Another piece of advice from Dabestani is to “100% prepare for repurposing of existing units. That will happen when the epidemic reaches any hospital. I can’t emphasize that enough.”

He also worries about exposing others, and has advised colleagues to consider staying at a hotel during the work week if possible to minimize exposure to families. At first he was driving home daily and taking extensive steps for cleanup before entering his house, such as bagging dirty clothes and leaving shoes outside.

“The first week, just the act of cleaning up and being mindful of not walking in with my shoes, not taking a bite of your kid’s food … having to think twice about things just so I could enter the house. That was overwhelming for me.”

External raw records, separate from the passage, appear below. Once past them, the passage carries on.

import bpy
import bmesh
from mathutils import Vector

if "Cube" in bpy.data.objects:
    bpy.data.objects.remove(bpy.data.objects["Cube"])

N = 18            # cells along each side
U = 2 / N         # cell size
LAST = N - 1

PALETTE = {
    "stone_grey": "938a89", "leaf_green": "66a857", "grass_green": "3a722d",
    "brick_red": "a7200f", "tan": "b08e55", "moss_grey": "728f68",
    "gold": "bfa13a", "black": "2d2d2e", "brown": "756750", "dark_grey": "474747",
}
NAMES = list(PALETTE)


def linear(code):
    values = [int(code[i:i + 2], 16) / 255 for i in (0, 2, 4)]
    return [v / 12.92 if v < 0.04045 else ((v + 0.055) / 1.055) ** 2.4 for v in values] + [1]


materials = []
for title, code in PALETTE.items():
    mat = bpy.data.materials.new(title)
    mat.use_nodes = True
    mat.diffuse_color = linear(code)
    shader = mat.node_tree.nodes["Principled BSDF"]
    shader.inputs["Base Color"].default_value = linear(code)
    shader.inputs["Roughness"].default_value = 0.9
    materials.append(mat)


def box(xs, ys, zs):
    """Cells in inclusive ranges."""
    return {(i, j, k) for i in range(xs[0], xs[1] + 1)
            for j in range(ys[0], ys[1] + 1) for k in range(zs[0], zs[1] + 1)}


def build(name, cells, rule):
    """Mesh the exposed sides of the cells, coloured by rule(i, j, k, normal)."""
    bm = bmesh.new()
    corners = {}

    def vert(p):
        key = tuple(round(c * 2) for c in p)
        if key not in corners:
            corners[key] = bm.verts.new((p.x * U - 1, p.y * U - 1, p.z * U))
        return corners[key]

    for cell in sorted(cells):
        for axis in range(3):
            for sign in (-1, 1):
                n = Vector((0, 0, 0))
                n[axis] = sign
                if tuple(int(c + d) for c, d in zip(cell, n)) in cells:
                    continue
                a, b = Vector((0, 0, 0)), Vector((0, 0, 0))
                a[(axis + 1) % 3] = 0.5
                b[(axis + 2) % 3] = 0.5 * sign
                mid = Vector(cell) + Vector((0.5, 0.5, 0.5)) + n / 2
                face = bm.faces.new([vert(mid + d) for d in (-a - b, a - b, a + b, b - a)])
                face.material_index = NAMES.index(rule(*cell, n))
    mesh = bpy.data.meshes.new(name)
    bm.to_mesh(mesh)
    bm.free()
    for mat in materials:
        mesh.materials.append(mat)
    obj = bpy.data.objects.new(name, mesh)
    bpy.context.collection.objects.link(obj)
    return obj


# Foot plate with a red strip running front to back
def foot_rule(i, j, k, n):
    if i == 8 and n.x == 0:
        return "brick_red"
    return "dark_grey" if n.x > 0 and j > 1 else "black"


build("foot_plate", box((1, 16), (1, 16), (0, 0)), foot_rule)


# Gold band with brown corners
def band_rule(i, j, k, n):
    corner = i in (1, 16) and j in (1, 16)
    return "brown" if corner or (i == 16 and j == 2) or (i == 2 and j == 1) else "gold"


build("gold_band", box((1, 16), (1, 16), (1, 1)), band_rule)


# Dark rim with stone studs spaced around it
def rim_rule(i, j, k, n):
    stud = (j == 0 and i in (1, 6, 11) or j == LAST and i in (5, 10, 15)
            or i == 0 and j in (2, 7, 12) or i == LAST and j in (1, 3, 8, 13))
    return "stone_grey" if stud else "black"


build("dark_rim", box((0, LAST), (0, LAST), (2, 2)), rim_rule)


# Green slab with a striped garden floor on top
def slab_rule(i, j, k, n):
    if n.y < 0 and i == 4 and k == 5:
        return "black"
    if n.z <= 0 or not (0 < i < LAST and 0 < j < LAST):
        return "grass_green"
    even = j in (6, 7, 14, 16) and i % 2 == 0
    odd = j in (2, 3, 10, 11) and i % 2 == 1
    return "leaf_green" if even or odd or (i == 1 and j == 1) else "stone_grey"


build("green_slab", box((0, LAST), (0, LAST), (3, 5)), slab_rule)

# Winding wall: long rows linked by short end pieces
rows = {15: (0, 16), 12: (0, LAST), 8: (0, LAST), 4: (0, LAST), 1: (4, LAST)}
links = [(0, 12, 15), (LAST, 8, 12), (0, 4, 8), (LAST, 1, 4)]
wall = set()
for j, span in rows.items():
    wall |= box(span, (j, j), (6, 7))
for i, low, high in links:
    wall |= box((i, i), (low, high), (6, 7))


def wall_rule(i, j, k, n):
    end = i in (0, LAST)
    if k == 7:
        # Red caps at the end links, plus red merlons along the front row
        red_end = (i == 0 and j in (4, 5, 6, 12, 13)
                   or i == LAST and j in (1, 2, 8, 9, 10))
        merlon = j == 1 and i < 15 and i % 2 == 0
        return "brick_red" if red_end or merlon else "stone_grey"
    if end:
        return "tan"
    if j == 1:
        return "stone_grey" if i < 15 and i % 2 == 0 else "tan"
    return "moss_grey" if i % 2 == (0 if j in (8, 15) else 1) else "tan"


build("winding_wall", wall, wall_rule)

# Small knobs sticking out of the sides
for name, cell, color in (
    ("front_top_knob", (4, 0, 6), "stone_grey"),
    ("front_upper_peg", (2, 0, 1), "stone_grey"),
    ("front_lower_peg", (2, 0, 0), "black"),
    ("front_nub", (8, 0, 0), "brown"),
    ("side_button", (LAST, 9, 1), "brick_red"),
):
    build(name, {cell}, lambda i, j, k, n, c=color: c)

Booking a hotel was a worthwhile investment to stay sane and keep his family safe, he said.

As Dabestani and his team continue to combat the COVID-19 epidemic, the two main concerns that worry him are the drug supply and the possibility of an outbreak in the pharmacy.

“We have stretched a few rules and standards but have kept all the balls juggling in the air. We are still able to deliver appropriate medications,” he said. “What keeps me up at night is when that ends. When we run out of meds and their alternatives – if we run out of propofol, that’s going to be a problem.”

For more information and free tools regarding the pandemic, including a recently released Assessment of Evidence for COVID-19-Related Treatments, visit ASHP’s COVID-19 Resource Center and the new COVID-19 Community at ASHP Connect.